The Bond test is still surprisingly popular, despite the advances in modelling and computing power. However, it is well deomstrated that sizing SAG/AG mills on this basis is disastrous, so there are a number of different modelling techniques used for modelling and scale-up of these mills - all of which are rather empirical. Most designeres still do an across the circuit power check based on the Bond work index. There is some excellent work published by Steve Morrell on this topic.
Post by Adam Johnston on Jan 10, 2006 20:19:00 GMT
Computer simulation is only as good as the information that is the input. Rocks are usually a mixture of various minerals, hard and soft. An abreviated test that did not reach steady state as a Bond Work Index does would only be assessing the hardness of the soft minerals and would not be representative of the rock as a whole. Technology advances but the rocks stay the same. Adam
As I understand it the BWI calcs are used to determine mill sizing etc. How does the OWI relate to the BWI. Does the actual OWI as calculated from plant data serve as a check to see what the efficiency of the mill is compared to the original BWI ?
Secondly ,many plants look at the OWI of the -75µm fraction. This figure is presumably very different from the OWI index (the OWI looks at the energy required to reduce a feed particle of spesific size to a product of a spesific finer size -is this correct ?)
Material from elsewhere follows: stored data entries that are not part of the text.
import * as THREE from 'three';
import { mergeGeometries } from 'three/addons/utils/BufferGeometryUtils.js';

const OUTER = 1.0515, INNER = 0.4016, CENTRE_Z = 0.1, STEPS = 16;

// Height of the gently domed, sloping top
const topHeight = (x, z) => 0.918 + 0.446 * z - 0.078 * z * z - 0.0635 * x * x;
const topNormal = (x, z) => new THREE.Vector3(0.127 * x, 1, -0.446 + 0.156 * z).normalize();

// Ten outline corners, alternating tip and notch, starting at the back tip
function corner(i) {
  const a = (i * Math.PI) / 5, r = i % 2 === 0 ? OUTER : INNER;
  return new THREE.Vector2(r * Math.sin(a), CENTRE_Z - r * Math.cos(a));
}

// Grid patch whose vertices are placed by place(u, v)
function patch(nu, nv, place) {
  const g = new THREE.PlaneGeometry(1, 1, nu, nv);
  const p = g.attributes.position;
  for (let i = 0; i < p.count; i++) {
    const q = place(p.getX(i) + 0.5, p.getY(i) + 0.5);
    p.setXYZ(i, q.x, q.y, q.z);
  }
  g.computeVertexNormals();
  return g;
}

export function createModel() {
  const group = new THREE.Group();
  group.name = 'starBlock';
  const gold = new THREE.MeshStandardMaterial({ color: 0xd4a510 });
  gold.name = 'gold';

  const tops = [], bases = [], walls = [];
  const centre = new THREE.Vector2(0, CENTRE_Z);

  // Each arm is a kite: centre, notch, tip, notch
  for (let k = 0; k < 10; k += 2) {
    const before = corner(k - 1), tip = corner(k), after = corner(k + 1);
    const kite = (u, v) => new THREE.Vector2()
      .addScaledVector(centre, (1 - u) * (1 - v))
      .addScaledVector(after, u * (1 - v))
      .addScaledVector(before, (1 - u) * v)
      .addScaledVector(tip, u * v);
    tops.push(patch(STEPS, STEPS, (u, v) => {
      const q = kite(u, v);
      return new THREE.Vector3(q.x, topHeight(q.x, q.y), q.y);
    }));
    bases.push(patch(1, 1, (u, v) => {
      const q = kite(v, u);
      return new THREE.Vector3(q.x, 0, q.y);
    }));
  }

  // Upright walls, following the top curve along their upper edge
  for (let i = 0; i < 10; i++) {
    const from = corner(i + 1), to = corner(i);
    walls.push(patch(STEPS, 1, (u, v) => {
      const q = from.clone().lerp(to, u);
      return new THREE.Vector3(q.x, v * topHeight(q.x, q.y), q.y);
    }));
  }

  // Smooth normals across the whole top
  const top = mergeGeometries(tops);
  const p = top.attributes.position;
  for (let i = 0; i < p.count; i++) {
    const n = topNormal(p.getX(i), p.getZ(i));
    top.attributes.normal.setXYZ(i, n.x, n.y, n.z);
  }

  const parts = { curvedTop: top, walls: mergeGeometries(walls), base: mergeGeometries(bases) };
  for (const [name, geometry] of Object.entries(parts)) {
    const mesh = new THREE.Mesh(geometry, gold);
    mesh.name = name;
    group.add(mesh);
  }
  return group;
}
Indeed the OWI is often used to test the efficiency of a plant against its theoretical capability. However, as Morrell has demonstrated, the OWI is a stronger function of the degree of reduction than given by the standard Bond equation. Thus a plant that is operated well and produces a finer grind tends to be penalised relative to one that is cruising and producing a coarser grind at a consideraly lower energy input. The Bond equation is also insensitive to top feed size, but the real OWI is sensitive to this. Although poor operation wil increase the OWI, a simple across the circuit measure does not inform on this.
When quoting BWI or OWI, the product size should always be given. The energy to reduce to a % specific size, such as 75um, is the specific enerery, which is simply power across the cicuit divided by the tons per hour of -75um material that is produced. In its self this is a useful number, but it should be clarified whether the tons of -75um in the product are used (which is usual) or the tons of fresh -75um produced - which has the -75um that are in the feed subtracted from the product. The latter is more correct, but as the %-75um in the feed is often not known, this definition is not usually used.
Bond procedure gives very good results when you use it correctly and includes correction factors as proposed by F.C.Bond later (after 2 original papers). It still works good for rod and ball milling when your measure lab BWI close as possible to designed screen size, continue to pilot procedures and finally checks power consumptions vs work on plant mill.